#### [Stored data]
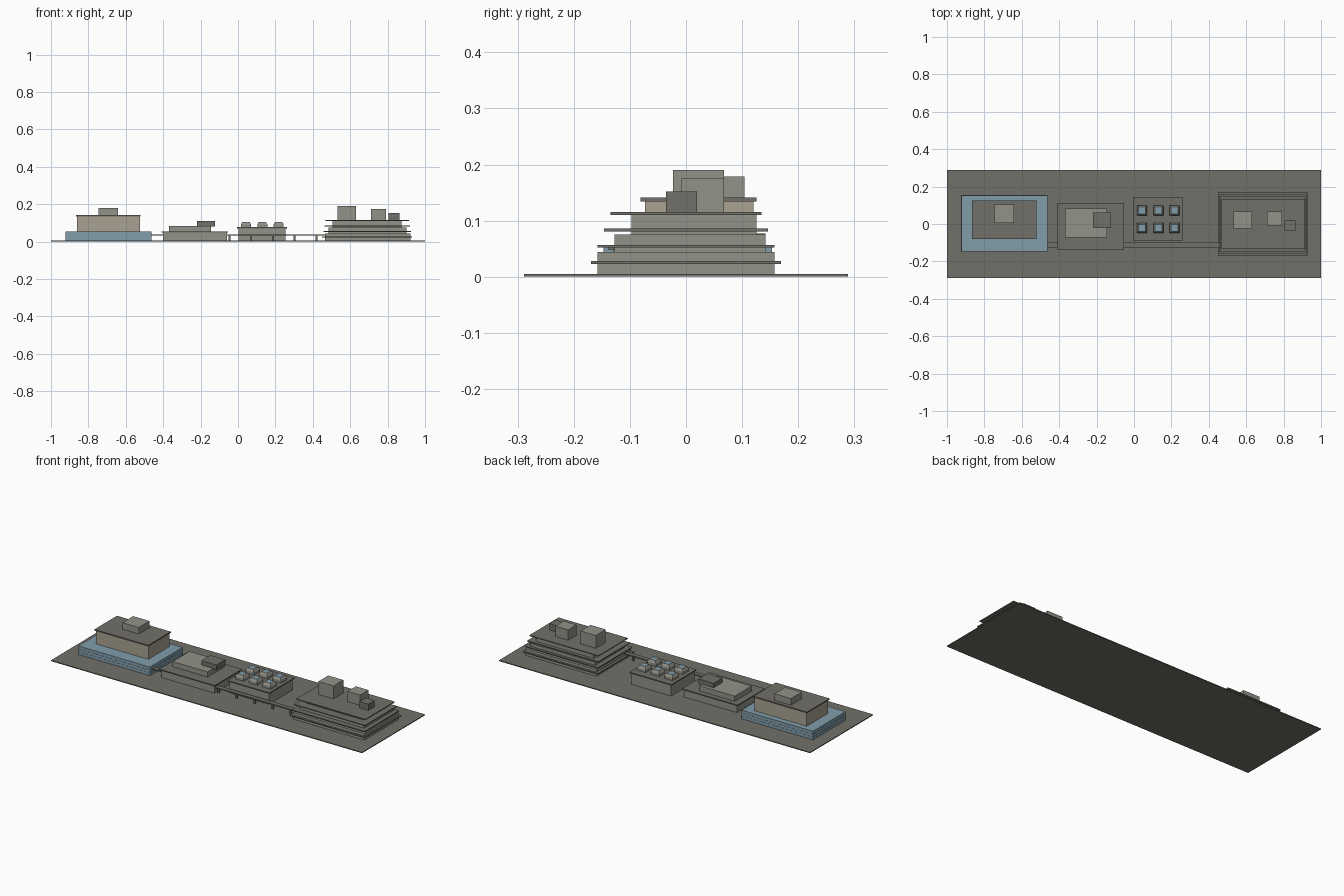
import bpy, bmesh


def material(name, rgb):
    m = bpy.data.materials.new(name)
    m.diffuse_color = (*rgb, 1)
    return m


BLUE = material("blue_glass", (0.22, 0.34, 0.41))
TAN = material("tan_wall", (0.40, 0.365, 0.29))
WALL = material("concrete_wall", (0.29, 0.287, 0.25))
DARK = material("dark_slab", (0.165, 0.16, 0.14))


def box(name, x, y, z, mat=WALL, taper=1.0, top=None):
    """Box from (min, max) ranges; taper scales the top face about its centre."""
    bm = bmesh.new()
    bmesh.ops.create_cube(bm, size=1)
    bm.normal_update()
    for f in bm.faces:
        f.material_index = 1 if top and f.normal.z > 0.5 else 0
    for v in bm.verts:
        k = taper if v.co.z > 0 else 1.0
        v.co = ((x[0] + x[1]) / 2 + v.co.x * k * (x[1] - x[0]),
                (y[0] + y[1]) / 2 + v.co.y * k * (y[1] - y[0]),
                (z[0] + z[1]) / 2 + v.co.z * (z[1] - z[0]))
    mesh = bpy.data.meshes.new(name)
    bm.to_mesh(mesh)
    bm.free()
    mesh.materials.append(mat)
    if top:
        mesh.materials.append(top)
    ob = bpy.data.objects.new(name, mesh)
    bpy.context.collection.objects.link(ob)
    return ob


# site slab
box("ground_slab", (-1, 1), (-0.289, 0.289), (0, 0.005), DARK)

# left hall: glazed podium, tan upper storey, flat roof, plant room
box("podium", (-0.923, -0.463), (-0.147, 0.153), (0.002, 0.055), BLUE)
for i, z in enumerate((0.02, 0.036)):
    box(f"podium_band_{i}", (-0.924, -0.462), (-0.148, 0.154), (z, z + 0.002), BLUE)
box("hall_upper", (-0.86, -0.525), (-0.073, 0.12), (0.055, 0.134), TAN)
box("hall_roof", (-0.866, -0.52), (-0.081, 0.126), (0.134, 0.141), DARK)
box("hall_plant_room", (-0.747, -0.641), (0.005, 0.104), (0.141, 0.179))

# low hall with two stacked roof volumes
box("low_hall", (-0.4, -0.06), (-0.13, 0.104), (0.002, 0.048))
box("low_hall_roof", (-0.41, -0.053), (-0.138, 0.112), (0.048, 0.054), DARK)
box("low_hall_upper", (-0.37, -0.144), (-0.073, 0.082), (0.054, 0.084))
box("low_hall_box", (-0.22, -0.123), (-0.021, 0.061), (0.08, 0.11), DARK)

# skylight building
box("workshop", (0.002, 0.255), (-0.08, 0.134), (0.002, 0.071))
box("workshop_roof", (-0.006, 0.263), (-0.088, 0.142), (0.071, 0.077), DARK)
for i, x in enumerate((0.043, 0.13, 0.217)):
    for j, y in enumerate((-0.021, 0.072)):
        xr, yr = (x - 0.027, x + 0.027), (y - 0.027, y + 0.027)
        box(f"skylight_curb_{i}{j}", xr, yr, (0.077, 0.092))
        box(f"skylight_glass_{i}{j}", xr, yr, (0.092, 0.106), WALL, 0.7, BLUE)

# covered walkway on posts
box("walkway", (-0.465, 0.468), (-0.126, -0.1), (0.033, 0.039), DARK)
for i in range(5):
    x = -0.045 + i * 0.116
    box(f"walkway_post_{i}", (x - 0.005, x + 0.005), (-0.118, -0.108), (0.005, 0.033), DARK)

# terraced building: shrinking storeys and overhanging slabs
storeys = [((0.465, 0.922), (-0.158, 0.158), (0.002, 0.044)),
           ((0.485, 0.9), (-0.127, 0.142), (0.044, 0.075)),
           ((0.505, 0.875), (-0.097, 0.126), (0.075, 0.11))]
for i, s in enumerate(storeys):
    box(f"storey_{i}", *s)
for i in range(4):
    d, z = i * 0.006, 0.023 + i * 0.029
    y = 0.169 - i * 0.0115
    box(f"terrace_slab_{i}", (0.45 + d, 0.931 - d), (-y, y), (z, z + 0.005), DARK)

# rooftop boxes
box("roof_box_large", (0.532, 0.63), (-0.023, 0.068), (0.108, 0.19))
box("roof_box_medium", (0.71, 0.791), (-0.009, 0.068), (0.108, 0.175))
box("roof_box_small", (0.805, 0.864), (-0.036, 0.02), (0.108, 0.152), DARK)
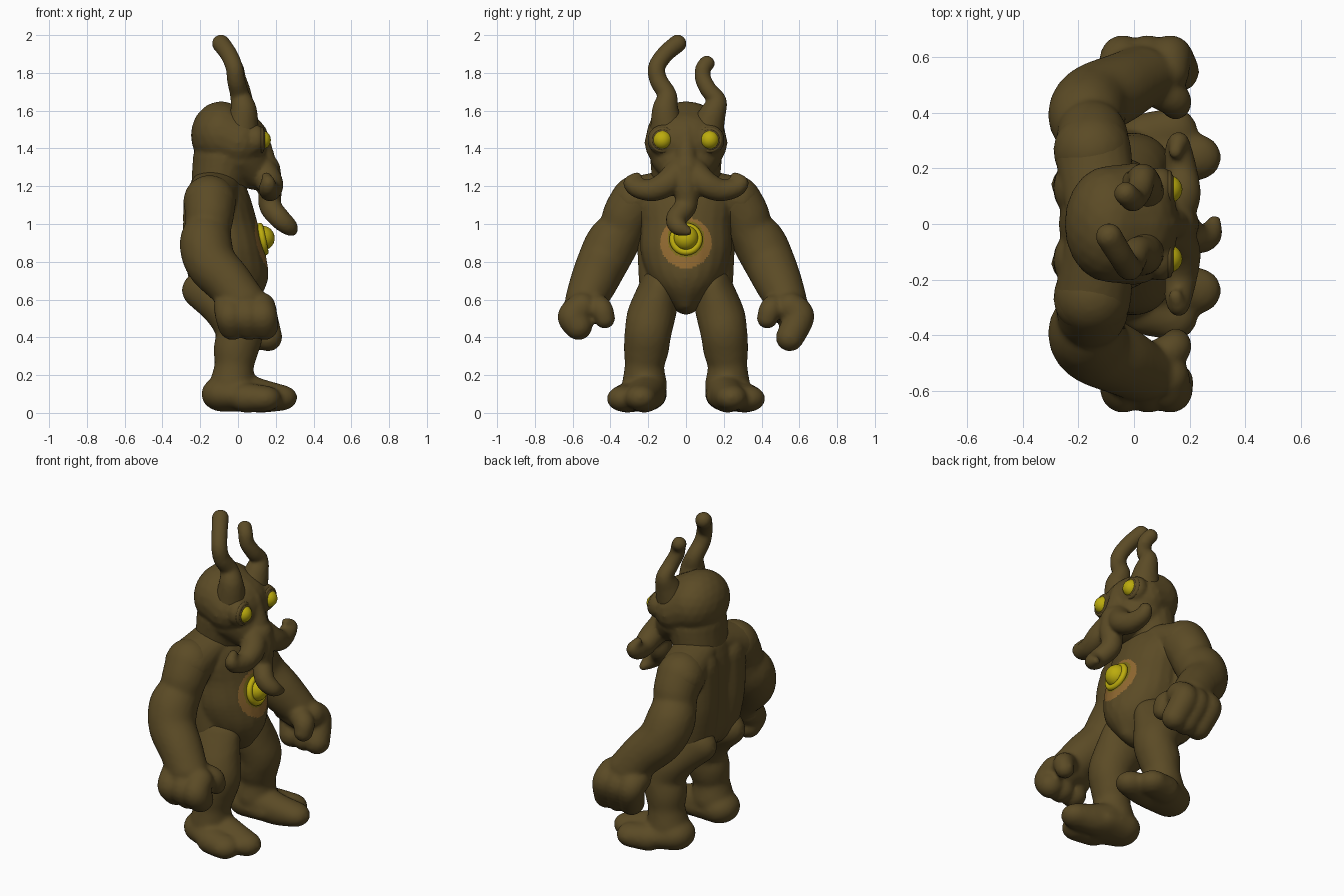
import bpy
import bmesh
from math import pi
from mathutils import Matrix, Vector

old = bpy.data.objects.get("Cube")
if old:
    bpy.data.objects.remove(old, do_unlink=True)


def make_material(name, colour):
    mat = bpy.data.materials.new(name)
    mat.use_nodes = True
    rgba = (*colour, 1)
    mat.diffuse_color = rgba
    mat.node_tree.nodes["Principled BSDF"].inputs["Base Color"].default_value = rgba
    return mat


HIDE = make_material("olive brown hide", (.105, .07, .019))
YELLOW = make_material("glowing yellow", (.5, .41, .004))
PATCH = make_material("rust orange patch", (.28, .14, .03))
STAIN = make_material("dull yellow stain", (.2, .15, .01))


def spline(points, steps):
    """Smooth path through points of (position, radii), in hundredths of a unit."""
    full = [Vector(p if len(p) == 6 else (*p[:3], p[3], p[3], p[3])) / 100 for p in points]
    if len(full) == 1:
        return full
    ends = [full[0], *full, full[-1]]
    result = []
    for a, b, c, d in zip(ends, ends[1:], ends[2:], ends[3:]):
        for k in range(steps):
            t = k / steps
            result.append(b + (c - a) * (t / 2) + (a * 2 - b * 5 + c * 4 - d) * (t * t / 2)
                          + (b * 3 - a - c * 3 + d) * (t ** 3 / 2))
    return result + [full[-1]]


def sculpt(name, chains, side=1, voxel=.013, smooth=5):
    """Swell balls along each chain, fuse them into one skin and relax it."""
    bm = bmesh.new()
    for chain in chains:
        for v in spline(chain, 10):
            place = Matrix.Translation((v[0], v[1] * side, v[2]))
            swell = Matrix.Diagonal((v[3], v[4], v[5], 1))
            bmesh.ops.create_icosphere(bm, subdivisions=3, radius=1, matrix=place @ swell)
    mesh = bpy.data.meshes.new(name)
    bm.to_mesh(mesh)
    bm.free()
    obj = bpy.data.objects.new(name, mesh)
    bpy.context.collection.objects.link(obj)
    fuse = obj.modifiers.new("fuse", "REMESH")
    fuse.mode = "VOXEL"
    fuse.voxel_size = voxel
    fuse.use_smooth_shade = True
    relax = obj.modifiers.new("relax", "SMOOTH")
    relax.iterations = smooth
    graph = bpy.context.evaluated_depsgraph_get()
    baked = bpy.data.meshes.new_from_object(obj.evaluated_get(graph))
    obj.modifiers.clear()
    obj.data = baked
    baked.materials.clear()
    baked.materials.append(HIDE)
    return obj


def finish(name, mat):
    obj = bpy.context.object
    obj.name = name
    obj.data.materials.append(mat)
    bpy.ops.object.shade_smooth()
    return obj


def ball(name, place, radius, mat):
    bpy.ops.mesh.primitive_uv_sphere_add(segments=32, ring_count=16, radius=radius, location=place)
    return finish(name, mat)


def ring(name, place, major, minor, mat, tilt=0):
    bpy.ops.mesh.primitive_torus_add(major_segments=40, minor_segments=12, major_radius=major,
                                     minor_radius=minor, location=place,
                                     rotation=(0, pi / 2 - tilt, 0))
    return finish(name, mat)


# Torso with back muscles and sloping shoulders
torso_chains = [[
    (-4, 0, 60, 14, 8, 8), (-5, 0, 71, 21, 19, 10), (-6, 0, 85, 20.5, 24, 10),
    (-8, 0, 100, 18.5, 24, 10), (-10, 0, 112, 17, 25, 10), (-11, 0, 122, 14, 18, 8)]]
for s in (-1, 1):
    torso_chains.append([(-12, 11 * s, 70, 14), (-16, 13 * s, 90, 13), (-16, 13 * s, 112, 13)])
    torso_chains.append([(-12, 8 * s, 121, 13, 12, 8), (-15, 27 * s, 112, 14, 13, 13)])
torso = sculpt("torso", torso_chains, voxel=.01, smooth=6)

# Coloured patch round the belly jewel
torso.data.materials.append(PATCH)
torso.data.materials.append(STAIN)
for face in torso.data.polygons:
    c = face.center
    if c.x > 0:
        if Vector((c.y, c.z - .92)).length < .098:
            face.material_index = 2
        elif (c.y / .136) ** 2 + ((c.z - .9) / .134) ** 2 < 1:
            face.material_index = 1

# Head with brows, snout, drooping trunk and curled whisker tentacles
head_chains = [
    [(-9, 0, 147, 16, 21, 18), (0, 0, 143, 16, 22, 17)],
    [(-11, 0, 118, 14, 18, 10), (-7, 0, 135, 17, 19, 12)],
    [(-1, 0, 135, 17, 19, 12), (9, 0, 127, 10, 12, 9)],
    [(10, 0, 146, 6, 5, 8), (14, 0, 133, 6, 6, 8)],
    [(15, 0, 129, 7.5), (17, 0, 120, 6.5), (17, 0, 110, 6),
     (22, -5, 103, 5.6), (27, -4, 98.5, 4.6), (29, 1, 96, 2.3)],
]
for s in (-1, 1):
    head_chains.append([(9.5, 12.5 * s, 144.5, 6, 8, 8)])
    head_chains.append([(13, 3 * s, 128, 8), (17, 10 * s, 121.5, 7), (17, 18 * s, 118, 6),
                        (16, 26 * s, 119, 5), (16, 29.5 * s, 122, 3.6), (15, 26 * s, 125, 2.6)])
sculpt("head", head_chains, voxel=.011, smooth=4)

# Wavy horns, the right one taller
sculpt("right_horn", [[
    (2, -10, 150, 9), (3, -11, 160, 7), (1, -10, 168, 5.2), (-1, -14.5, 176, 4.8),
    (-2, -15.5, 183, 4.6), (-5, -11, 190, 4.6), (-9, -4.5, 195.5, 4.8)]], voxel=.01, smooth=3)
sculpt("left_horn", [[
    (2, 11, 150, 9), (3, 14, 158, 7), (3, 16.5, 165, 5), (2, 12, 171, 4.5),
    (0, 9, 177, 4.3), (-1, 9, 182, 4.2), (-3, 11, 185, 4.2)]], voxel=.01, smooth=3)

for side, label in ((-1, "right"), (1, "left")):
    # Eye and its lid
    ball(label + "_eye", (.124, .125 * side, 1.445), .05, YELLOW)
    ring(label + "_eyelid", (.124, .125 * side, 1.445), .056, .013, HIDE)

    # Arm, palm, three fingers and thumb; the left fingers reach lower
    drop = 6 if side > 0 else 0
    arm = [[(-15, 26, 112, 14), (-15, 31, 105, 13), (-16, 34, 97, 12.5), (-17, 39.5, 89, 14),
            (-14, 44.5, 79, 13.5), (-5, 49, 69, 12.5), (2, 53, 60, 12.5, 11, 10)],
           [(0, 54, 57, 10, 10, 9), (6, 55, 54, 10, 11, 8)],
           [(6, 50, 58, 7), (14, 45, 55, 6.2), (15, 43, 50, 5.5)]]
    for x in (-5, 4, 12):
        arm.append([(x, 55, 56, 8), (x + 1, 60, 51, 8),
                    (x + 2 + drop / 3, 57 - drop / 3, 46 - drop, 7.5)])
    sculpt(label + "_arm", arm, side)

    # Leg running into a broad foot with two round toes
    sculpt(label + "_leg", [
        [(-10, 14, 65, 20, 11, 13), (-3, 18, 53, 15, 13, 10), (1, 20, 43, 12.5),
         (-1, 21, 34, 12), (-2, 22, 25, 10.5), (-3, 22, 15, 12)],
        [(-8, 22, 10, 11.5, 12, 9.5), (5, 25, 8.5, 12, 14.5, 8)],
        [(3, 21, 11, 10), (12, 22, 9, 9), (22, 24, 8, 9.5, 8.5, 7)],
        [(4, 31, 8, 9, 9, 8), (14, 33, 7.5, 9, 9, 7)]], side, smooth=8)

# Belly jewel in its collar
ball("belly_jewel", (.128, 0, .925), .066, YELLOW)
ring("jewel_collar", (.13, 0, .92), .07, .018, YELLOW, tilt=.2)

#### [Task objective]
Set down, exactly as they stand above, the lines starting with the line with "from mathutils import Matrix, Vector" and going on through the line with "mat.diffuse_color = rgba", and no others.

#### [Exercise solution]
from mathutils import Matrix, Vector

old = bpy.data.objects.get("Cube")
if old:
    bpy.data.objects.remove(old, do_unlink=True)


def make_material(name, colour):
    mat = bpy.data.materials.new(name)
    mat.use_nodes = True
    rgba = (*colour, 1)
    mat.diffuse_color = rgba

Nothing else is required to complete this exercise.